I’m writing about personal finance at the moment, and it’s becoming increasingly apparent that you should never, ever use a credit card to obtain cash. The devil is in the details, specifically the bit that says “allocation of payments” in your card’s terms and conditions.

Most people assume that when you make a payment to your credit card, it goes to whatever transaction happened first. That’s rarely the case. Payments are more likely to be allocated in this order:

First: interest and other charges
Second: purchases at lower interest rates, eg discounted purchases in an introductory periods, balance transfers
Third: purchases at normal interest rates from previous months
Fourth: new purchases
Fifth: cash advances
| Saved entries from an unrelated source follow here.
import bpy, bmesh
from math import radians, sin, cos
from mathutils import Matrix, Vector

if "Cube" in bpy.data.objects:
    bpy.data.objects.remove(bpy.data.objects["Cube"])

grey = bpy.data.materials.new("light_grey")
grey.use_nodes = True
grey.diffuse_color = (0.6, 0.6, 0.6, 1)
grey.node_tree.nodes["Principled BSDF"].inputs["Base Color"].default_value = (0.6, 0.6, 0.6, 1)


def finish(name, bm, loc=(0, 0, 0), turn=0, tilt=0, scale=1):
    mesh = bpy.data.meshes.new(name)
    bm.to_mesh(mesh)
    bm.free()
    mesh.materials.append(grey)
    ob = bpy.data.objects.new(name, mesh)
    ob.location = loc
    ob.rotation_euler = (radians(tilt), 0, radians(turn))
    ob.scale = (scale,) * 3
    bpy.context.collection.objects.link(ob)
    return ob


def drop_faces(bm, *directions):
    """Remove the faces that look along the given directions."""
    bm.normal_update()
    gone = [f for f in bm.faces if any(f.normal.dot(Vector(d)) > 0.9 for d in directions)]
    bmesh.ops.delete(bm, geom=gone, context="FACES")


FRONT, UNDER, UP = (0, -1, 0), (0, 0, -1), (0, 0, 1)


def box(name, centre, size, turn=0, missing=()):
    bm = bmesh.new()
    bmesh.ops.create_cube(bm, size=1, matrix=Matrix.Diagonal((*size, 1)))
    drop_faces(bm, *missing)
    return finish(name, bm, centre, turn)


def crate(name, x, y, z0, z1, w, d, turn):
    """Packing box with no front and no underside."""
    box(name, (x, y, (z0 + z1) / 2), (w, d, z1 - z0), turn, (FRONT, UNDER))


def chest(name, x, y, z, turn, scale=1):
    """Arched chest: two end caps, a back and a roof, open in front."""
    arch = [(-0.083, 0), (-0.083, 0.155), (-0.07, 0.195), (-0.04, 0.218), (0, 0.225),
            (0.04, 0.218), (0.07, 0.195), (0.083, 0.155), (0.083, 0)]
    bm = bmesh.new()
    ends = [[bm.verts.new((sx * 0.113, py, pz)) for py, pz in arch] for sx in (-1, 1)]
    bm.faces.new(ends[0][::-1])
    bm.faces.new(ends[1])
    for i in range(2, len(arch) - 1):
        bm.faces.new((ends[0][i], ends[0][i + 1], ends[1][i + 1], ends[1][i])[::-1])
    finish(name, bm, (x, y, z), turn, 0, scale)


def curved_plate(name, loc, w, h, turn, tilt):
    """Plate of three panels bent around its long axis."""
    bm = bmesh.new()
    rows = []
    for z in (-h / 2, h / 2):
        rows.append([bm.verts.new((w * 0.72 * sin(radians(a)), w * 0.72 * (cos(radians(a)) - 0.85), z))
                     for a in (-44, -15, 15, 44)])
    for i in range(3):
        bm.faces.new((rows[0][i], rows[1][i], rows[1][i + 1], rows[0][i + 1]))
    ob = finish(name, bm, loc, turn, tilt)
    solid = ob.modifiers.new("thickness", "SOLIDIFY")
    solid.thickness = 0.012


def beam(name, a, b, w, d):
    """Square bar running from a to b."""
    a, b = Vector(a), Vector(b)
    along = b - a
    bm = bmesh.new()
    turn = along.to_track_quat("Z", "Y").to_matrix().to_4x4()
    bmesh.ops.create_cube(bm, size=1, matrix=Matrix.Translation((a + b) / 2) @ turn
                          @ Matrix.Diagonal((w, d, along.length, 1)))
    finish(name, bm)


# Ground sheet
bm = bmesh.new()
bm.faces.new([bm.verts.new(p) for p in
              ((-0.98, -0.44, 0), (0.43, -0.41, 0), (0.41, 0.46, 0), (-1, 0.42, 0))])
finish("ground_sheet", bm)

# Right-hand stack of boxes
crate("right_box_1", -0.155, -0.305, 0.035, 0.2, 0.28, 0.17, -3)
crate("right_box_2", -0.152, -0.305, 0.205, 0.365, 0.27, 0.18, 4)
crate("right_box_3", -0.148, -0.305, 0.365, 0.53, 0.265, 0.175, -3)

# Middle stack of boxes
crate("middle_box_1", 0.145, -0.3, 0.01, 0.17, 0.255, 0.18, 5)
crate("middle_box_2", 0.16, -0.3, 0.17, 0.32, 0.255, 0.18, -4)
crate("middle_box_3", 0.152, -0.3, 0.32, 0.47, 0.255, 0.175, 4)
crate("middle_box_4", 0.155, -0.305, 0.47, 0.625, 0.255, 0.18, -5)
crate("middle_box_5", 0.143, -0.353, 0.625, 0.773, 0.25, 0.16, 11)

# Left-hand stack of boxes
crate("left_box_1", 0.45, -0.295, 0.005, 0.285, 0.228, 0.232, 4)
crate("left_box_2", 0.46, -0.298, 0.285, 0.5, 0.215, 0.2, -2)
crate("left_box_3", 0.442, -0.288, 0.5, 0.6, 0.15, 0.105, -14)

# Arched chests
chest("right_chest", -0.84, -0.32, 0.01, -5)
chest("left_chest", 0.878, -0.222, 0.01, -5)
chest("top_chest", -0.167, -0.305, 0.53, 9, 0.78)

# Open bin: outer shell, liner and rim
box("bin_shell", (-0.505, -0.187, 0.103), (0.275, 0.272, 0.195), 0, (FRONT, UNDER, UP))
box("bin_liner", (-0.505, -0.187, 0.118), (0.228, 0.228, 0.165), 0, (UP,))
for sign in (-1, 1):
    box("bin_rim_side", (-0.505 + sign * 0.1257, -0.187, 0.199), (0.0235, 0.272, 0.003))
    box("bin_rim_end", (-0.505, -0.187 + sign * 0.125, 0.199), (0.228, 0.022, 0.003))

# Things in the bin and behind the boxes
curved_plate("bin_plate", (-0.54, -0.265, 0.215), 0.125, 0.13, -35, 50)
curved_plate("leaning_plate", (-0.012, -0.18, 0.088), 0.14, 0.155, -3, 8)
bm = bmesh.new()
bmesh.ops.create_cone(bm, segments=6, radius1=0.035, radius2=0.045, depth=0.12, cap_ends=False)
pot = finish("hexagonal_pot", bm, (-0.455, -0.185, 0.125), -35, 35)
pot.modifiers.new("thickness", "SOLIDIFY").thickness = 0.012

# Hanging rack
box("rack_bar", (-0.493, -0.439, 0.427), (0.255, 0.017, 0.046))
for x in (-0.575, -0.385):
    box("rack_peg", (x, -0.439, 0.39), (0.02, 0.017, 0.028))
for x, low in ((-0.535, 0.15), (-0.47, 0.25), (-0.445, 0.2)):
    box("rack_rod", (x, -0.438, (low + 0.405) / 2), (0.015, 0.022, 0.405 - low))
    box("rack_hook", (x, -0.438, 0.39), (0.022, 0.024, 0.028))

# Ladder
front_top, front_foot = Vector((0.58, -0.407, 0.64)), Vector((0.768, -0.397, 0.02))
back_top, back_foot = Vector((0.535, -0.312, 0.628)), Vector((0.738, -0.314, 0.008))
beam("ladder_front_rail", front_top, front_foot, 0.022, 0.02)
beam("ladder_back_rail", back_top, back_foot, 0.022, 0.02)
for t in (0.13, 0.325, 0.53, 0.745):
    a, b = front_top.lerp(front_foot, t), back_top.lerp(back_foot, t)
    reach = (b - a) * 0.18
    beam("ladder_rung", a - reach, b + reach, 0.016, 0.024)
What that means in practice is that unless you clear your entire balance each month, any cash you take out will continue to accumulate interest. So if you spent £200 this month, £100 of which was a cash advance, and then every month from then on you run up £100 in spending and put £100 into your account, every single payment you make will have gone on interest and purchases, without going anywhere near the cash advance. As interest on cash advances can be as high as 29.9% APR and starts from the day you take the money, that’s a nice little earner for the card issuer. If you’re flat broke then by all means pay for stuff with plastic, but avoid ATMs like the plague.